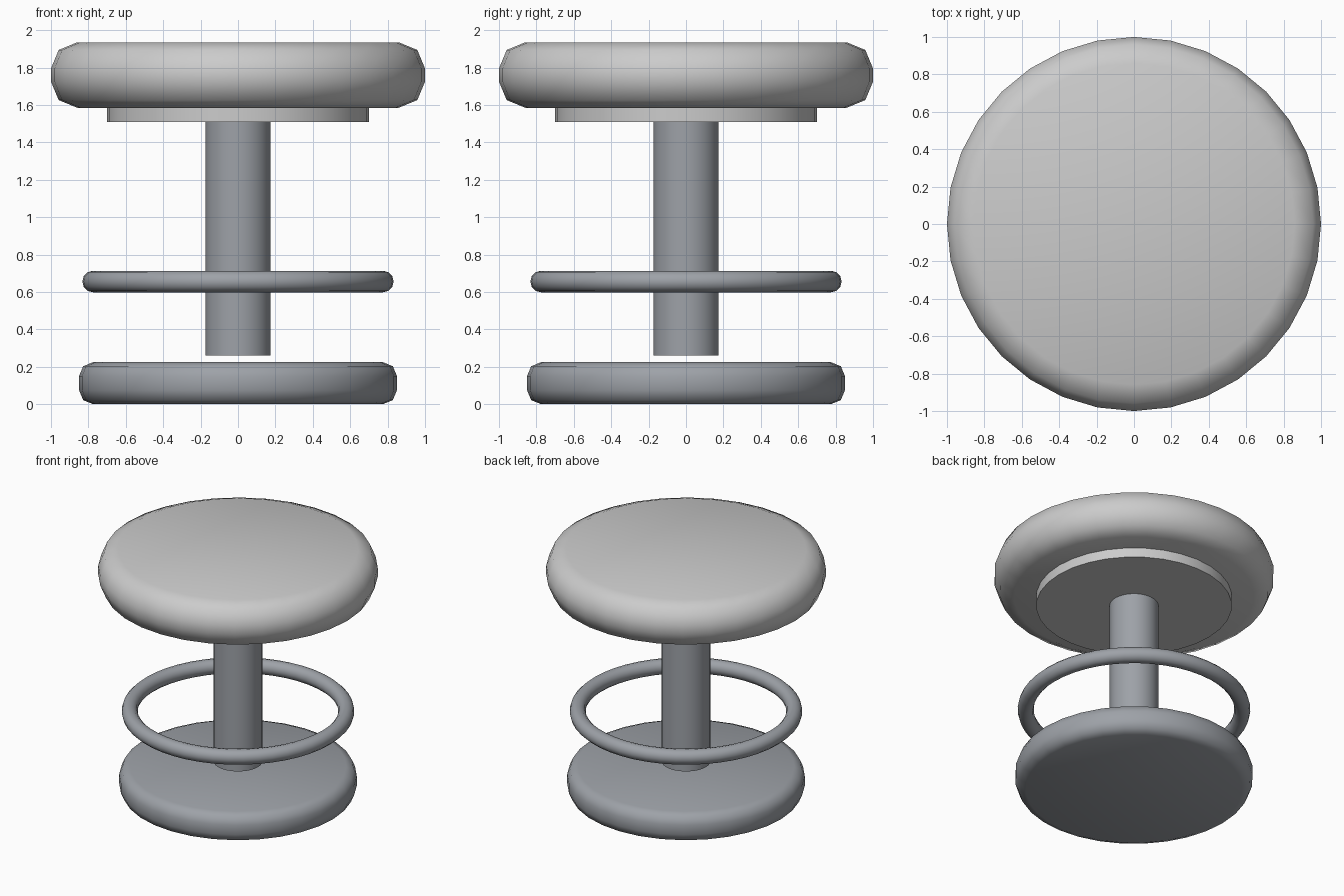
import bpy, math

if "Cube" in bpy.data.objects:
    bpy.data.objects.remove(bpy.data.objects["Cube"])

metal = bpy.data.materials.new("grey_metal")
metal.diffuse_color = (0.34, 0.36, 0.39, 1)
metal.use_nodes = True
metal.node_tree.nodes["Principled BSDF"].inputs["Base Color"].default_value = metal.diffuse_color


def finish(name, material):
    ob = bpy.context.object
    ob.name = name
    if material:
        ob.data.materials.append(material)
    bpy.ops.object.shade_smooth_by_angle(angle=math.radians(50))
    return ob


def disc(name, radius, z0, z1, bevel=0, material=None):
    """Upright 32-sided cylinder from z0 to z1, with optional rounded rims."""
    bpy.ops.mesh.primitive_cylinder_add(vertices=32, radius=radius, depth=z1 - z0,
                                        location=(0, 0, (z0 + z1) / 2))
    if bevel:
        mod = bpy.context.object.modifiers.new("rim", 'BEVEL')
        mod.width = bevel
        mod.segments = 2
        mod.limit_method = 'ANGLE'
        mod.angle_limit = math.radians(60)
        bpy.ops.object.modifier_apply(modifier=mod.name)
    return finish(name, material)


# Cushioned seat and the plate under it
disc("seat", 1.0, 1.585, 1.935, bevel=0.14)
disc("seat_plate", 0.7, 1.51, 1.585)

# Central post, which stops just above the base
disc("post", 0.175, 0.26, 1.51, material=metal)

# Round base
disc("base", 0.85, 0.0, 0.225, bevel=0.075, material=metal)

# Foot ring
bpy.ops.mesh.primitive_torus_add(major_segments=48, minor_segments=12,
                                 major_radius=0.775, minor_radius=0.0575,
                                 location=(0, 0, 0.656))
finish("foot_ring", metal)
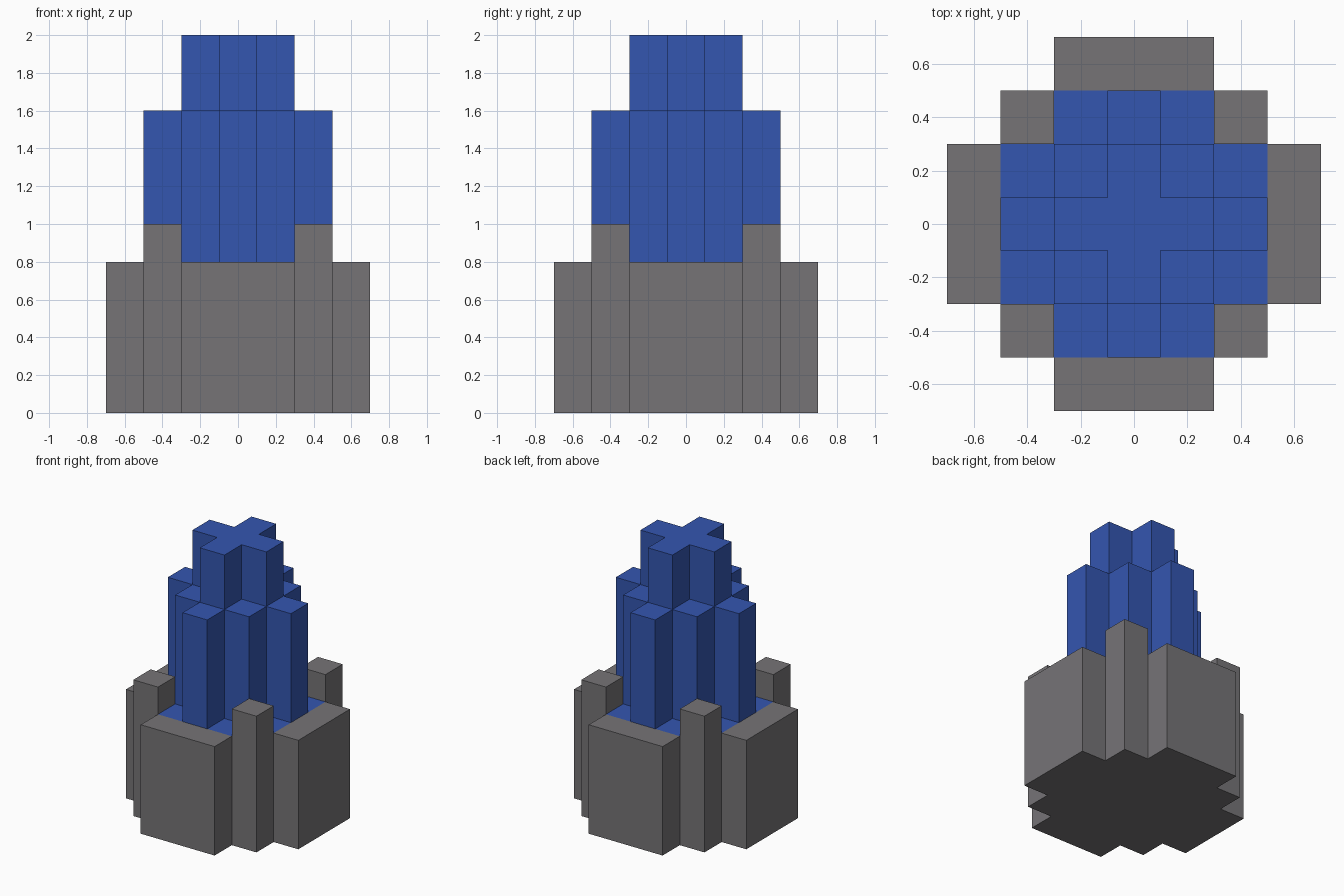
import bpy, bmesh
from mathutils import Matrix, Vector

cube = bpy.data.objects.get("Cube")
if cube:
    bpy.data.objects.remove(cube, do_unlink=True)


def make_material(name, colour):
    mat = bpy.data.materials.new(name)
    mat.use_nodes = True
    mat.diffuse_color = colour
    mat.node_tree.nodes["Principled BSDF"].inputs["Base Color"].default_value = colour
    return mat


GREY = make_material("stone grey", (0.18, 0.174, 0.183, 1))
BLUE = make_material("deep blue", (0.034, 0.093, 0.435, 1))


def four_fold(quarter):
    """Repeat a quarter outline around z to close a stepped cross."""
    points = []
    for x, y in quarter:
        points.append((x, y))
    for turn in range(3):
        points += [(-y, x) for x, y in points[-len(quarter):]]
    return points


def prism(name, outline, low, high, side, top=None, bottom=True):
    """Extrude an anticlockwise outline, with an optional top colour."""
    bm = bmesh.new()
    lower = [bm.verts.new((x, y, low)) for x, y in outline]
    upper = [bm.verts.new((x, y, high)) for x, y in outline]
    count = len(outline)
    for i in range(count):
        j = (i + 1) % count
        bm.faces.new((lower[i], lower[j], upper[j], upper[i]))
    cap = bm.faces.new(upper)
    if bottom:
        bm.faces.new(lower[::-1])
    mesh = bpy.data.meshes.new(name)
    mesh.materials.append(side)
    if top:
        mesh.materials.append(top)
        cap.material_index = 1
    bm.to_mesh(mesh)
    bm.free()
    obj = bpy.data.objects.new(name, mesh)
    bpy.context.collection.objects.link(obj)
    return obj


def rectangle(x0, x1, y0, y1):
    return [(x0, y0), (x1, y0), (x1, y1), (x0, y1)]


def turned(outline, turn):
    spin = Matrix.Rotation(turn * 1.5707963, 2)
    return [tuple(round(c, 4) for c in spin @ Vector(p)) for p in outline]


# Base: cross-shaped core with a blue floor on top
prism("base_core", four_fold([(0.5, -0.3), (0.5, 0.3), (0.3, 0.3)]),
      0, 0.8, GREY, top=BLUE)

# Base: outer wall slab on each side and a taller post in each corner
slab = rectangle(0.5, 0.7, -0.3, 0.3)
post = rectangle(0.3, 0.5, 0.3, 0.5)
sides = ("left", "back", "right", "front")
corners = ("back_left", "back_right", "front_right", "front_left")
for turn in range(4):
    prism(sides[turn] + "_wall", turned(slab, turn), 0, 0.8, GREY)
    prism(corners[turn] + "_post", turned(post, turn), 0, 1.0, GREY)

# Tower: stepped diamond shaft with a smaller cross on top
prism("tower_shaft",
      four_fold([(0.5, -0.1), (0.5, 0.1), (0.3, 0.1), (0.3, 0.3), (0.1, 0.3)]),
      0.8, 1.6, BLUE, bottom=False)
prism("tower_top", four_fold([(0.3, -0.1), (0.3, 0.1), (0.1, 0.1)]),
      1.6, 2.0, BLUE, bottom=False)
•••••
## EXERCISE
Look over the records above and filter for each line with the word "high".

## WRITTEN ANSWER
def prism(name, outline, low, high, side, top=None, bottom=True):
    upper = [bm.verts.new((x, y, high)) for x, y in outline]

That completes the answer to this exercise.